* _Task_: Extract the lines up to and including the one that contains "face = bm.faces.new([bm.verts.new((cx", starting with the first line of the entries below, and omit the pictures.
START Supplied data
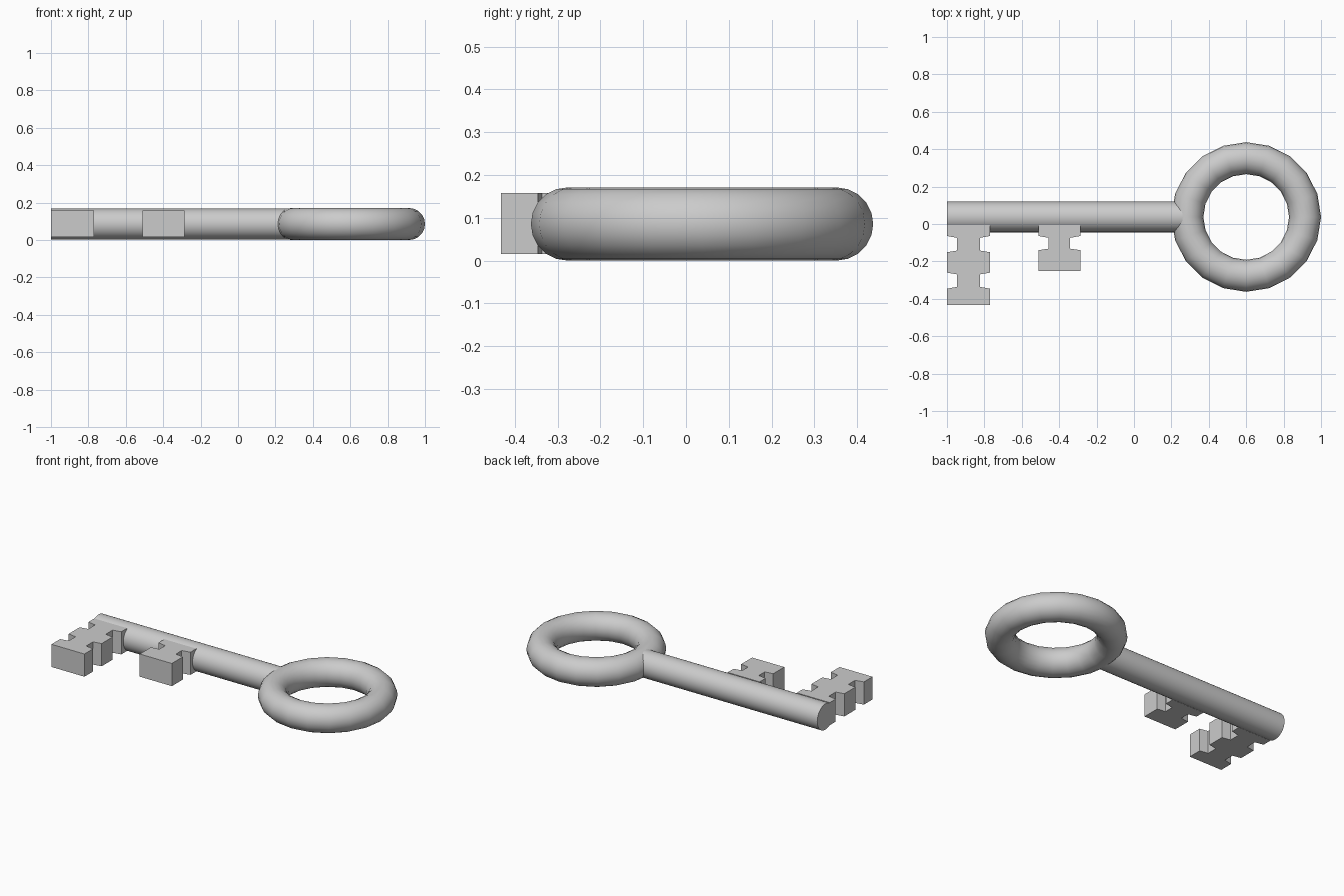
import bpy, bmesh, math

if "Cube" in bpy.data.objects:
    bpy.data.objects.remove(bpy.data.objects["Cube"])

MID_Z = 0.0855   # height of the key's centre plane
AXIS_Y = 0.0375  # y of the shaft axis and ring centre


def smooth(obj, angle=40):
    bpy.ops.object.select_all(action='DESELECT')
    obj.select_set(True)
    bpy.context.view_layer.objects.active = obj
    bpy.ops.object.shade_smooth_by_angle(angle=math.radians(angle))


def make_bit(name, cx, wide, narrow, rows):
    """Extrude a notched, mirrored outline; rows are (y, is_wide)."""
    right = [(wide if w else narrow, y) for y, w in rows]
    outline = right + [(-x, y) for x, y in reversed(right)]
    bm = bmesh.new()
    face = bm.faces.new([bm.verts.new((cx + x, y, 0.015)) for x, y in outline])
    ext = bmesh.ops.extrude_face_region(bm, geom=[face])
    top = [v for v in ext["geom"] if isinstance(v, bmesh.types.BMVert)]
    bmesh.ops.translate(bm, verts=top, vec=(0, 0, 0.143))
    bmesh.ops.recalc_face_normals(bm, faces=bm.faces[:])
    mesh = bpy.data.meshes.new(name)
    bm.to_mesh(mesh)
    bm.free()
    obj = bpy.data.objects.new(name, mesh)
    bpy.context.collection.objects.link(obj)
    return obj


# Ring handle
bpy.ops.mesh.primitive_torus_add(major_segments=20, minor_segments=20,
                                 major_radius=0.3145, minor_radius=0.0855,
                                 location=(0.6, AXIS_Y, MID_Z))
ring = bpy.context.object
ring.name = "ring_handle"
smooth(ring)

# Shaft, running from the tip into the ring's tube
bpy.ops.mesh.primitive_cylinder_add(vertices=32, radius=0.082, depth=1.29,
                                    location=(-0.355, AXIS_Y, MID_Z),
                                    rotation=(0, math.pi / 2, 0))
shaft = bpy.context.object
shaft.name = "shaft"
smooth(shaft)

# Long bit at the tip, with two pairs of notches
make_bit("long_bit", -0.885, 0.115, 0.061,
         [(-0.005, True), (-0.064, True), (-0.074, False),
          (-0.142, False), (-0.151, True), (-0.260, True), (-0.269, False),
          (-0.336, False), (-0.346, True), (-0.432, True)])

# Short bit, with one pair of notches
make_bit("short_bit", -0.399, 0.112, 0.058,
         [(-0.005, True), (-0.064, True), (-0.074, False),
          (-0.132, False), (-0.140, True), (-0.250, True)])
END Supplied data
* _Response area_:
import bpy, bmesh, math

if "Cube" in bpy.data.objects:
    bpy.data.objects.remove(bpy.data.objects["Cube"])

MID_Z = 0.0855   # height of the key's centre plane
AXIS_Y = 0.0375  # y of the shaft axis and ring centre


def smooth(obj, angle=40):
    bpy.ops.object.select_all(action='DESELECT')
    obj.select_set(True)
    bpy.context.view_layer.objects.active = obj
    bpy.ops.object.shade_smooth_by_angle(angle=math.radians(angle))


def make_bit(name, cx, wide, narrow, rows):
    """Extrude a notched, mirrored outline; rows are (y, is_wide)."""
    right = [(wide if w else narrow, y) for y, w in rows]
    outline = right + [(-x, y) for x, y in reversed(right)]
    bm = bmesh.new()
    face = bm.faces.new([bm.verts.new((cx + x, y, 0.015)) for x, y in outline])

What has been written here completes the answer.